Task statement:
An exact copy of the data is required; the images should not appear in it.

Exercise input:

[Start of Attachment]

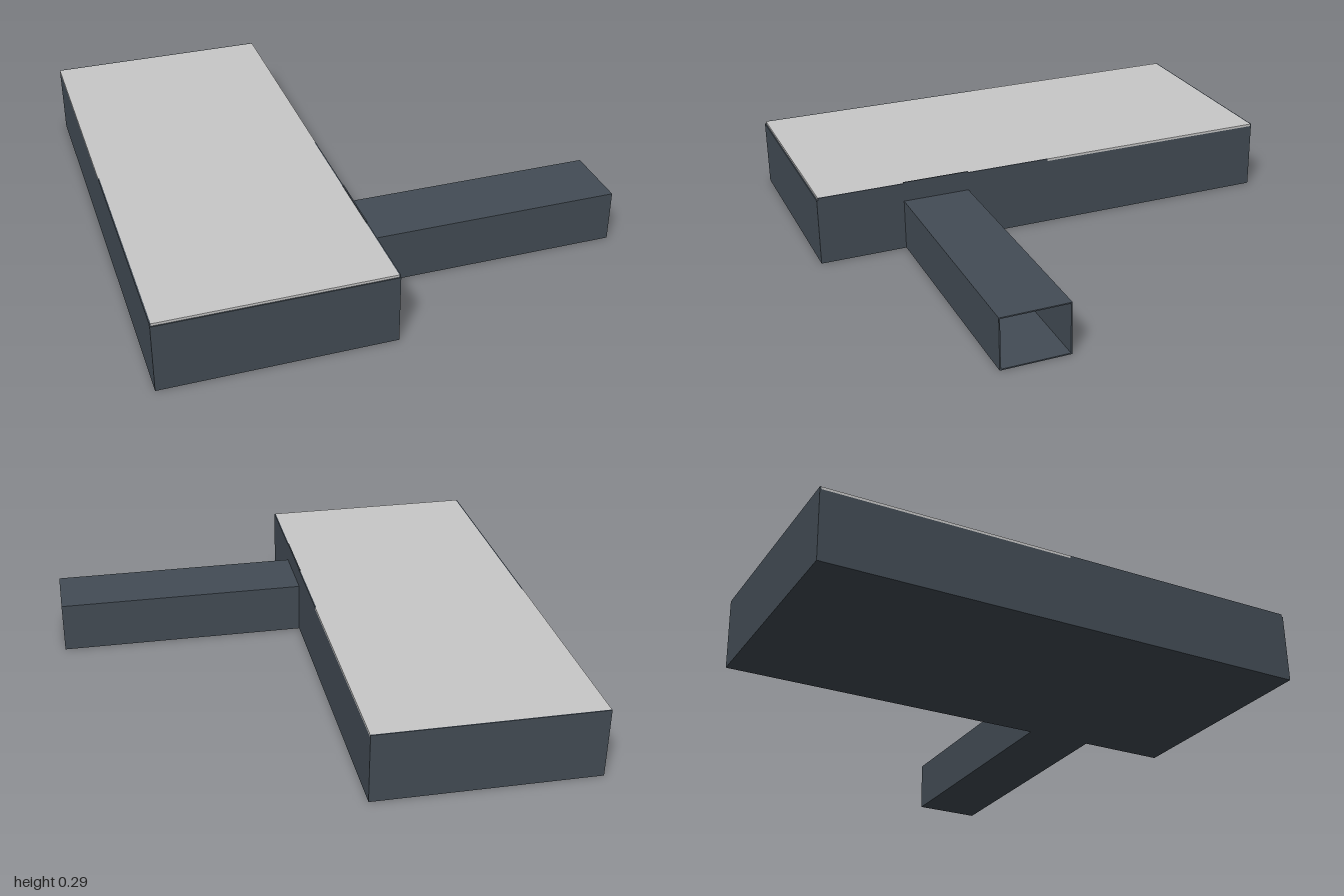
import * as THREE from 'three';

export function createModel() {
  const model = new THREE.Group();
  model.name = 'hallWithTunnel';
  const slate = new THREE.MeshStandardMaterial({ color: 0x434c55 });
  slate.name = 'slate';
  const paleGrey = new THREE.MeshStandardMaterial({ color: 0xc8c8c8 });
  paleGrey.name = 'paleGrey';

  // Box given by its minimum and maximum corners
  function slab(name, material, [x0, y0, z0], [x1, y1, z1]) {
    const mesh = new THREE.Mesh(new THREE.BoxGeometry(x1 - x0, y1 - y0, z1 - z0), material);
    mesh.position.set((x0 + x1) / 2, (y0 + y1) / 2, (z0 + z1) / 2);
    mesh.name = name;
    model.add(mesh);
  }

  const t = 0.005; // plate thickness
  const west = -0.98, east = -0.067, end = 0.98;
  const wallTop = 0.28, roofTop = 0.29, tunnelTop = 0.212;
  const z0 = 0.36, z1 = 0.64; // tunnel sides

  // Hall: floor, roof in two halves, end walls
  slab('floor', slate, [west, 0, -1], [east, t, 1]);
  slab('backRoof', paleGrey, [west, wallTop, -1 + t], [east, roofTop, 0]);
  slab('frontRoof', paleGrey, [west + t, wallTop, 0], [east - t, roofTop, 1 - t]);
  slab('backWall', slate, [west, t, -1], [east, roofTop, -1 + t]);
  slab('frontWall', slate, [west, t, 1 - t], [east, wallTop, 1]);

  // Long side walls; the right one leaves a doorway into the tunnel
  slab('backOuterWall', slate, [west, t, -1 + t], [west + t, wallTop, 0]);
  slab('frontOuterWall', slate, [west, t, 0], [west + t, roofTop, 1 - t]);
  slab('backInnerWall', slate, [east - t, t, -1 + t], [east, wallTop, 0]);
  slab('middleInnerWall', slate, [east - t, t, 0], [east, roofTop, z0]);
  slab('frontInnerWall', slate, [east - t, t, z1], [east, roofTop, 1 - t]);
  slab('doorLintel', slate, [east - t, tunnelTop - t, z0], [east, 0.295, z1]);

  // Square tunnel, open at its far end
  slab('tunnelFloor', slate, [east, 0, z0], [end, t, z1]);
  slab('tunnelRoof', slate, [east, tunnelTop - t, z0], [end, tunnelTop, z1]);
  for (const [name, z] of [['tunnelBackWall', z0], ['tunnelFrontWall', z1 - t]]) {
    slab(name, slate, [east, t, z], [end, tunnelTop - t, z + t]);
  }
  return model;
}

[End of Attachment]

Your response:
import * as THREE from 'three';

export function createModel() {
  const model = new THREE.Group();
  model.name = 'hallWithTunnel';
  const slate = new THREE.MeshStandardMaterial({ color: 0x434c55 });
  slate.name = 'slate';
  const paleGrey = new THREE.MeshStandardMaterial({ color: 0xc8c8c8 });
  paleGrey.name = 'paleGrey';

  // Box given by its minimum and maximum corners
  function slab(name, material, [x0, y0, z0], [x1, y1, z1]) {
    const mesh = new THREE.Mesh(new THREE.BoxGeometry(x1 - x0, y1 - y0, z1 - z0), material);
    mesh.position.set((x0 + x1) / 2, (y0 + y1) / 2, (z0 + z1) / 2);
    mesh.name = name;
    model.add(mesh);
  }

  const t = 0.005; // plate thickness
  const west = -0.98, east = -0.067, end = 0.98;
  const wallTop = 0.28, roofTop = 0.29, tunnelTop = 0.212;
  const z0 = 0.36, z1 = 0.64; // tunnel sides

  // Hall: floor, roof in two halves, end walls
  slab('floor', slate, [west, 0, -1], [east, t, 1]);
  slab('backRoof', paleGrey, [west, wallTop, -1 + t], [east, roofTop, 0]);
  slab('frontRoof', paleGrey, [west + t, wallTop, 0], [east - t, roofTop, 1 - t]);
  slab('backWall', slate, [west, t, -1], [east, roofTop, -1 + t]);
  slab('frontWall', slate, [west, t, 1 - t], [east, wallTop, 1]);

  // Long side walls; the right one leaves a doorway into the tunnel
  slab('backOuterWall', slate, [west, t, -1 + t], [west + t, wallTop, 0]);
  slab('frontOuterWall', slate, [west, t, 0], [west + t, roofTop, 1 - t]);
  slab('backInnerWall', slate, [east - t, t, -1 + t], [east, wallTop, 0]);
  slab('middleInnerWall', slate, [east - t, t, 0], [east, roofTop, z0]);
  slab('frontInnerWall', slate, [east - t, t, z1], [east, roofTop, 1 - t]);
  slab('doorLintel', slate, [east - t, tunnelTop - t, z0], [east, 0.295, z1]);

  // Square tunnel, open at its far end
  slab('tunnelFloor', slate, [east, 0, z0], [end, t, z1]);
  slab('tunnelRoof', slate, [east, tunnelTop - t, z0], [end, tunnelTop, z1]);
  for (const [name, z] of [['tunnelBackWall', z0], ['tunnelFrontWall', z1 - t]]) {
    slab(name, slate, [east, t, z], [end, tunnelTop - t, z + t]);
  }
  return model;
}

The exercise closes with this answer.